What is a notaire?
The notaire is a public official of the French State. His role is not only to advise clients on the transaction, but also to ensure the proper transfer of the property, and to collect taxes on behalf of the State. The notaire is required by law to act impartially, and acts for both buyer and seller.
The institution of notaire dates back hundreds of years and notaires in France are present in most of the important moments in life. They act on behalf of the State and is appointed by the Minister of Justice, and the fact that an instrument is drawn up by a notaire is a guarantee of its legality and authenticity.
All this means that the notaires are vested with prerogatives of official authority which they receive from the State.

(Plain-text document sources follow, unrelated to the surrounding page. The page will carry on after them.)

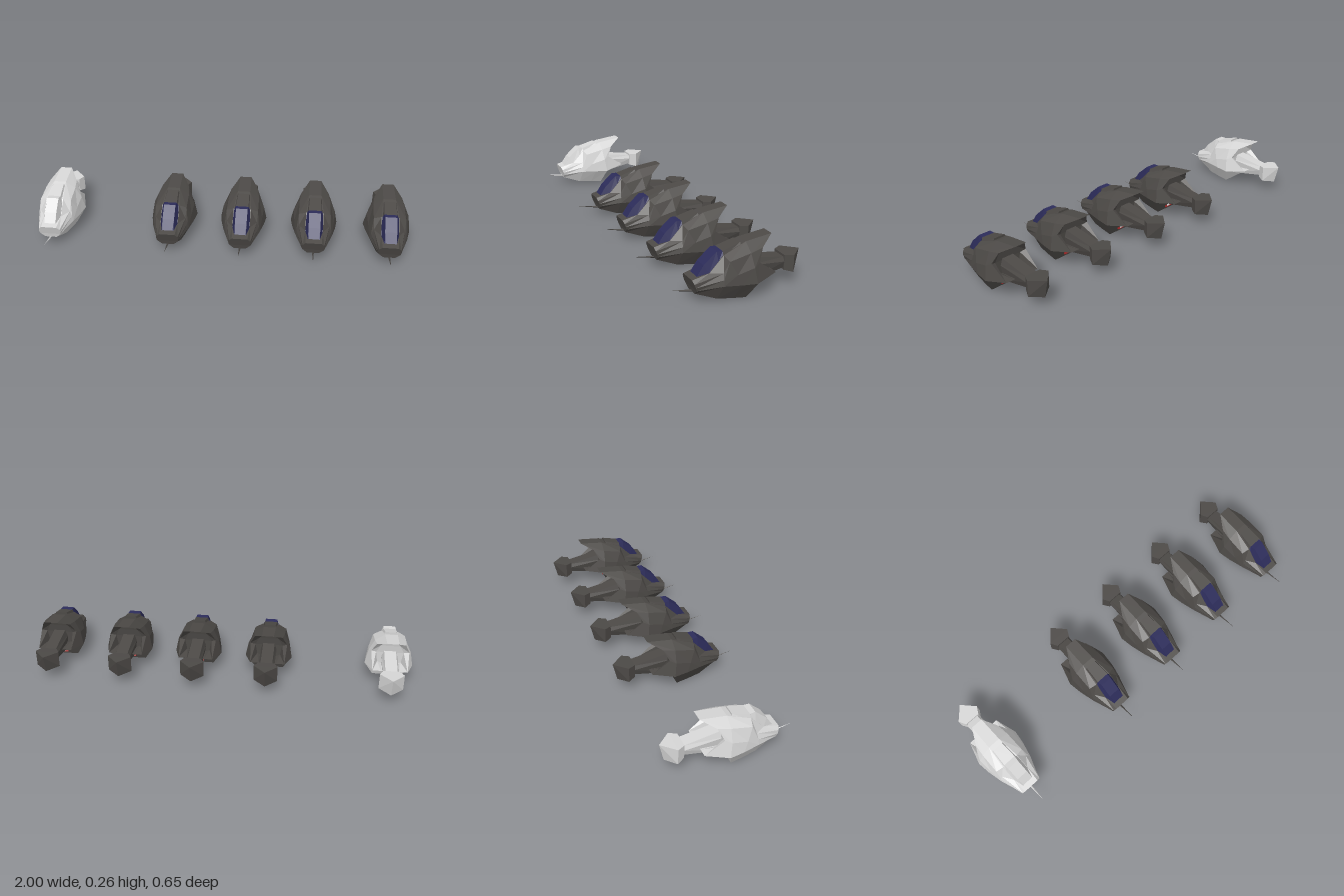
import * as THREE from 'three';

const mat = (name, color) => {
  const m = new THREE.MeshStandardMaterial({ color });
  m.name = name;
  return m;
};

// Faceted loft. Each ring lists the +x half from bottom to top as [x, y, z];
// it is mirrored to -x, and rings run from front to back.
function loft(halfRings) {
  const rings = halfRings.map(h => [
    ...h.map(p => new THREE.Vector3(...p)),
    ...[...h].reverse().map(([x, y, z]) => new THREE.Vector3(-x, y, z)),
  ]);
  const n = rings[0].length;
  const pos = [];
  const tri = (a, b, c) => {
    const area = b.clone().sub(a).cross(c.clone().sub(a)).length();
    if (area > 1e-8) for (const v of [a, b, c]) pos.push(v.x, v.y, v.z);
  };
  for (let i = 0; i + 1 < rings.length; i++) {
    for (let j = 0; j < n; j++) {
      const k = (j + 1) % n;
      const a = rings[i][j], b = rings[i][k];
      const c = rings[i + 1][k], d = rings[i + 1][j];
      // the diagonal flips on the mirrored half
      if (j < n / 2) { tri(a, d, c); tri(a, c, b); }
      else { tri(a, d, b); tri(b, d, c); }
    }
  }
  // end caps, in strips across the mirror plane
  const first = rings[0], last = rings[rings.length - 1];
  for (let j = 0; j + 1 < n / 2; j++) {
    const q = [j, j + 1, n - 2 - j, n - 1 - j];
    const [a, b, c, d] = q.map(i => first[i]);
    tri(a, b, c); tri(a, c, d);
    const [e, f, g, h] = q.map(i => last[i]);
    tri(e, g, f); tri(e, h, g);
  }
  const geo = new THREE.BufferGeometry();
  geo.setAttribute('position', new THREE.Float32BufferAttribute(pos, 3));
  geo.computeVertexNormals();
  return geo;
}

// Hull lines from bottom to top: belly, belt, side, shoulder, roof
const hullGeometry = () => {
  const widest = [[0.122, 0.08, -0.04], [0.108, 0.15, -0.03], [0.08, 0.208, -0.025], [0.032, 0.244, -0.025]];
  return loft([
    [[0.03, 0.045, 0.215], [0.055, 0.068, 0.22], [0.058, 0.084, 0.225], [0.055, 0.1, 0.23], [0.04, 0.115, 0.235]],
    [[0.055, 0.013, 0.12], [0.095, 0.085, 0.11], [0.09, 0.112, 0.108], [0.078, 0.138, 0.105], [0.045, 0.135, 0.155]],
    [[0.067, 0.007, 0.05], [0.113, 0.083, 0.03], [0.103, 0.13, 0.05], [0.082, 0.188, 0.078], [0.045, 0.205, 0.088]],
    [[0.075, 0.002, -0.012], ...widest],
    // belly ends in a slanted rear wall
    [[0.075, 0.08, -0.04], ...widest],
    // side spikes and roof fin
    [[0.045, 0.1, -0.15], [0.088, 0.1, -0.15], [0.096, 0.165, -0.06], [0.072, 0.22, -0.087], [0.03, 0.26, -0.155]],
    // recess around the boom
    [[0.04, 0.09, -0.05], [0.06, 0.1, -0.05], [0.07, 0.155, -0.05], [0.05, 0.195, -0.055], [0.025, 0.22, -0.06]],
  ]);
};

const canopyGeometry = () => loft([
  [[0.03, 0.116, 0.212], [0.025, 0.121, 0.207]],
  [[0.044, 0.132, 0.157], [0.03, 0.17, 0.175]],
  [[0.044, 0.178, 0.112], [0.03, 0.222, 0.115]],
  [[0.043, 0.2, 0.088], [0.033, 0.22, 0.088]],
]);

const spineGeometry = () => loft([
  [[0.042, 0.195, 0.088], [0.033, 0.22, 0.088]],
  [[0.04, 0.225, 0], [0.028, 0.245, 0]],
]);

const boomGeometry = () => loft([
  [[0.03, 0.043, -0.02], [0.042, 0.132, -0.02], [0.03, 0.168, -0.02]],
  [[0.03, 0.083, -0.228], [0.04, 0.115, -0.228], [0.03, 0.135, -0.228]],
]);

const tailGeometry = () => loft([
  [[0.04, 0.075, -0.225], [0.04, 0.146, -0.225]],
  [[0.06, 0.066, -0.262], [0.06, 0.147, -0.262]],
  [[0, 0.055, -0.305], [0, 0.148, -0.327]],
]);

// Thin four-sided needle under the nose
function needleGeometry() {
  const from = new THREE.Vector3(0, 0.045, 0.2);
  const to = new THREE.Vector3(0, 0.067, 0.326);
  const dir = to.clone().sub(from);
  const geo = new THREE.ConeGeometry(0.006, dir.length(), 4).toNonIndexed();
  geo.computeVertexNormals();
  geo.applyQuaternion(new THREE.Quaternion().setFromUnitVectors(new THREE.Vector3(0, 1, 0), dir.normalize()));
  return geo.translate(0, 0.056, 0.263);
}

// Thin plate lying on the slanted rear wall of the belly
function rearPlateGeometry(width, height, thickness) {
  return new THREE.BoxGeometry(width, height, thickness)
    .rotateX(Math.atan2(0.028, 0.078))
    .translate(0, 0.024, -0.02);
}

export function createModel() {
  const dark = mat('charcoal', 0x4c4946);
  const pale = mat('pale grey', 0xd6d6d6);
  const navy = mat('navy glass', 0x2c2c5a);
  const red = mat('red', 0xa02828);

  const parts = {
    hull: hullGeometry(), canopy: canopyGeometry(), spine: spineGeometry(),
    boom: boomGeometry(), tail: tailGeometry(), needle: needleGeometry(),
  };
  const redPlate = rearPlateGeometry(0.05, 0.018, 0.003);
  const palePlate = rearPlateGeometry(0.02, 0.01, 0.006);

  const model = new THREE.Group();
  model.name = 'shipRow';
  [-0.878, -0.255, 0.12, 0.495, 0.878].forEach((x, i) => {
    const body = i === 0 ? pale : dark;
    const ship = new THREE.Group();
    ship.name = i === 0 ? 'paleShip' : `darkShip${i}`;
    ship.position.x = x;
    const add = (name, geo, material) => {
      const mesh = new THREE.Mesh(geo, material);
      mesh.name = name;
      ship.add(mesh);
    };
    for (const [name, geo] of Object.entries(parts)) {
      add(name, geo, name === 'canopy' && i > 0 ? navy : body);
    }
    // rear markings on the dark ships only
    if (i > 0) {
      add('rearRedPlate', redPlate, red);
      add('rearPalePlate', palePlate, pale);
    }
    model.add(ship);
  });
  return model;
}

It is important to understand that a notaire is a quasi governmental official ("officier ministériel") responsible for collecting government taxes, land registration fees, etc. The state confers him (or her) monopoly powers to legalise property purchase transactions. The notaire provides security to the contracts he supervises and is liable for his work. Again, he does not act for the vendor or the buyer. He is highly qualified in the French legal system, and is able to advise about property, family and succession, and corporate laws. He carries indemnity insurance, which provides a financial guarantee to the client. You should address him as 'Maître'.
What’s the notaire’s role?
They will check each party’s rights to buy or sell the property, conduct a search in the land registry to see whether there are any third parties with a claim on the property and ensure that there are no pre-emptive rights on the property.
They will attend the signing of the Acte de Vente and usually the initial Compromis de Vente as well (although the involvement of a notaire in the latter is not mandatory).
When signing the final contract or Acte de Vente, the notaire will read out the terms of the contract aloud to all parties. After completion, they will give a copy of the contract to both buyer and seller but keep the original deed, along with the mortgage registry. They will oversee the transferring of funds and ensure that all the taxes and fees are paid in full.